(What is required) This exercise asks for every line of the material that includes the word "rect".

(Study material)
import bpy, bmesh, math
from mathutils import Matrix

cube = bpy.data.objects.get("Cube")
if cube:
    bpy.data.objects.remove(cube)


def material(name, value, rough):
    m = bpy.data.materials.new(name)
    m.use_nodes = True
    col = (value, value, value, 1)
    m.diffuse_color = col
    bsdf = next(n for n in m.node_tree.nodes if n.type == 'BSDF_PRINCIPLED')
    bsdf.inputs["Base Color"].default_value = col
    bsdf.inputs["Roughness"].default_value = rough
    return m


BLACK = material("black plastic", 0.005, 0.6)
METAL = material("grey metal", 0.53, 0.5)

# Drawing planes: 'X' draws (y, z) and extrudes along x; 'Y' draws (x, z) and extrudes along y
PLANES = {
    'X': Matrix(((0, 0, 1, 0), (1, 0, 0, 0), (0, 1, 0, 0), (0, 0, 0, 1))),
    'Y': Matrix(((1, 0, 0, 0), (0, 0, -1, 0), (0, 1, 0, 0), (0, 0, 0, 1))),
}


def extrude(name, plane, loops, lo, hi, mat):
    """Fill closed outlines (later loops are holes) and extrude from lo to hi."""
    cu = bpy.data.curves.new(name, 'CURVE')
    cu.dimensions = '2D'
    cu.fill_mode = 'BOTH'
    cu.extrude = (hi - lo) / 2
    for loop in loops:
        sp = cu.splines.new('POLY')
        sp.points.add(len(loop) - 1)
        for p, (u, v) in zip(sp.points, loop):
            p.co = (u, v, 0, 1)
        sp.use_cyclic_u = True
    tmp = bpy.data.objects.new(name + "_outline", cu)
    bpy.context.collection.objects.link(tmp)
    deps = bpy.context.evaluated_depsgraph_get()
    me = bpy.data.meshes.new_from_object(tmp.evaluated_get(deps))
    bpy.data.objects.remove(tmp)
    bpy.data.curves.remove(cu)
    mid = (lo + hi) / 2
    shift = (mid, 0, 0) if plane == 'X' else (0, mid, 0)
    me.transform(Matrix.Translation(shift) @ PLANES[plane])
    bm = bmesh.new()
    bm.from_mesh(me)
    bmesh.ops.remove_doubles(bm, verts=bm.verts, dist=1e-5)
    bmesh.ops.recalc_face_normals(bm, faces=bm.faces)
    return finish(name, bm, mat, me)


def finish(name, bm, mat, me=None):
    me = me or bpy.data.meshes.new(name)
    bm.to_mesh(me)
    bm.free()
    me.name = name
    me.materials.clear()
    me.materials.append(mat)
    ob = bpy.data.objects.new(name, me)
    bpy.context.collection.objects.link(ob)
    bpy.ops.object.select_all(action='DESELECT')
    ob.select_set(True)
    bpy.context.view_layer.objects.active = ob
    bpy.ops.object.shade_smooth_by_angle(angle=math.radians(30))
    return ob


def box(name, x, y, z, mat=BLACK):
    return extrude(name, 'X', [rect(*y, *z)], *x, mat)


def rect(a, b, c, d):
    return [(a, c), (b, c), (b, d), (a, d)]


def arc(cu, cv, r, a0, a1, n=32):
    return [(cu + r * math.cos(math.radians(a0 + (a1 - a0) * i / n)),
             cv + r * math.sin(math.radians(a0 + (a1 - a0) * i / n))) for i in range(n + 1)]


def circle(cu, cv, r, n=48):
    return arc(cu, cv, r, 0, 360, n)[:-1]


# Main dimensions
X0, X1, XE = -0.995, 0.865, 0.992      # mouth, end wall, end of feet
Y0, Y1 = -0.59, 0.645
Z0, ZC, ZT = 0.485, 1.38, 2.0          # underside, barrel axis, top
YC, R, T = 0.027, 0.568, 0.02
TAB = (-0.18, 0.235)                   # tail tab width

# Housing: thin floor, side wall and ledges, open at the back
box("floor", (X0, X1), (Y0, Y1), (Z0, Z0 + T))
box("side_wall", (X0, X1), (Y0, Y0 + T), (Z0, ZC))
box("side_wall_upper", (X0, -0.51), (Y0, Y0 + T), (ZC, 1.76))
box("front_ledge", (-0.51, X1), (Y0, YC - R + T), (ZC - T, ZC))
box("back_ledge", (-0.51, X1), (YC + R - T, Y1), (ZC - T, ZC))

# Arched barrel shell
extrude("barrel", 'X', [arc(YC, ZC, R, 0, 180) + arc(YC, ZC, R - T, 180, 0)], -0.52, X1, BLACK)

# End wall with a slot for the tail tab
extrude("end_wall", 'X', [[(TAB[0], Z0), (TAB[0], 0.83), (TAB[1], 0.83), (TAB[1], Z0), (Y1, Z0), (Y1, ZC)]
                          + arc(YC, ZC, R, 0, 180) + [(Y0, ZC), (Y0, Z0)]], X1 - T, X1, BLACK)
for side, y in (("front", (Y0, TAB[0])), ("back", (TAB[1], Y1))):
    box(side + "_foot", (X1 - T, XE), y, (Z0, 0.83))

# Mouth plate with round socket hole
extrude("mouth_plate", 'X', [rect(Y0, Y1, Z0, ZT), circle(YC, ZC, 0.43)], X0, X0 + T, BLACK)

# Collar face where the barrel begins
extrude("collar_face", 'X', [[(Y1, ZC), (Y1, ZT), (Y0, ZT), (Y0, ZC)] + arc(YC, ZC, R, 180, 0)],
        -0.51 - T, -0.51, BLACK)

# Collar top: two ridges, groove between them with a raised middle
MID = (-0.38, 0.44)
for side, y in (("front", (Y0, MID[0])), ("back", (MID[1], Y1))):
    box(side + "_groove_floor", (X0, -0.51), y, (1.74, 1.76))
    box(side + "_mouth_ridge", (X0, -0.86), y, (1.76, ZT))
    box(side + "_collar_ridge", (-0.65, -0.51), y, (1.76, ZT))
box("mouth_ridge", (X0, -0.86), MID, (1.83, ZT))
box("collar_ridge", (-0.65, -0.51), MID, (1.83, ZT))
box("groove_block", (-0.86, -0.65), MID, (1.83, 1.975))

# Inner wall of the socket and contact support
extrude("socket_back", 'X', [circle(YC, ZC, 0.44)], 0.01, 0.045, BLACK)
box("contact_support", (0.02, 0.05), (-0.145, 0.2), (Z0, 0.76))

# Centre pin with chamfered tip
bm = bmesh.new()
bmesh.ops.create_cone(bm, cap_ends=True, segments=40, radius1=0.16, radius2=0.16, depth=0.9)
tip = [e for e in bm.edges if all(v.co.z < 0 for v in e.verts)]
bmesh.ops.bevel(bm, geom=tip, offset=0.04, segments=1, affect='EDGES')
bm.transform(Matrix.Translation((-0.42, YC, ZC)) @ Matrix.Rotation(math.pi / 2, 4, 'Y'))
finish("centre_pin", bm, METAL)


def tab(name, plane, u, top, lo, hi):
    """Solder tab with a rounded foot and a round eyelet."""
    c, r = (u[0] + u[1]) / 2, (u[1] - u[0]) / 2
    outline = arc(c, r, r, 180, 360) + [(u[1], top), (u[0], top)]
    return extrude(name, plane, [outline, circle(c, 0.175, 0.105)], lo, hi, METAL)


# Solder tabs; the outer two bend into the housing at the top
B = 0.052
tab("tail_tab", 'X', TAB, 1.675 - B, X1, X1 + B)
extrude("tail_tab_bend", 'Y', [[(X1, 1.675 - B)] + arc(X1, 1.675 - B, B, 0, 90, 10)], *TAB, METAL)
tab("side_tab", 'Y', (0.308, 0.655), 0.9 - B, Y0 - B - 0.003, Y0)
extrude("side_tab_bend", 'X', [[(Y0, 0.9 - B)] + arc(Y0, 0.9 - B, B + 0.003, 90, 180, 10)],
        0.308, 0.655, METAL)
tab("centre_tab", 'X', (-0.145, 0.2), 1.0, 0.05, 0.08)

(Reply to the task)
    return extrude(name, 'X', [rect(*y, *z)], *x, mat)
def rect(a, b, c, d):
extrude("mouth_plate", 'X', [rect(Y0, Y1, Z0, ZT), circle(YC, ZC, 0.43)], X0, X0 + T, BLACK)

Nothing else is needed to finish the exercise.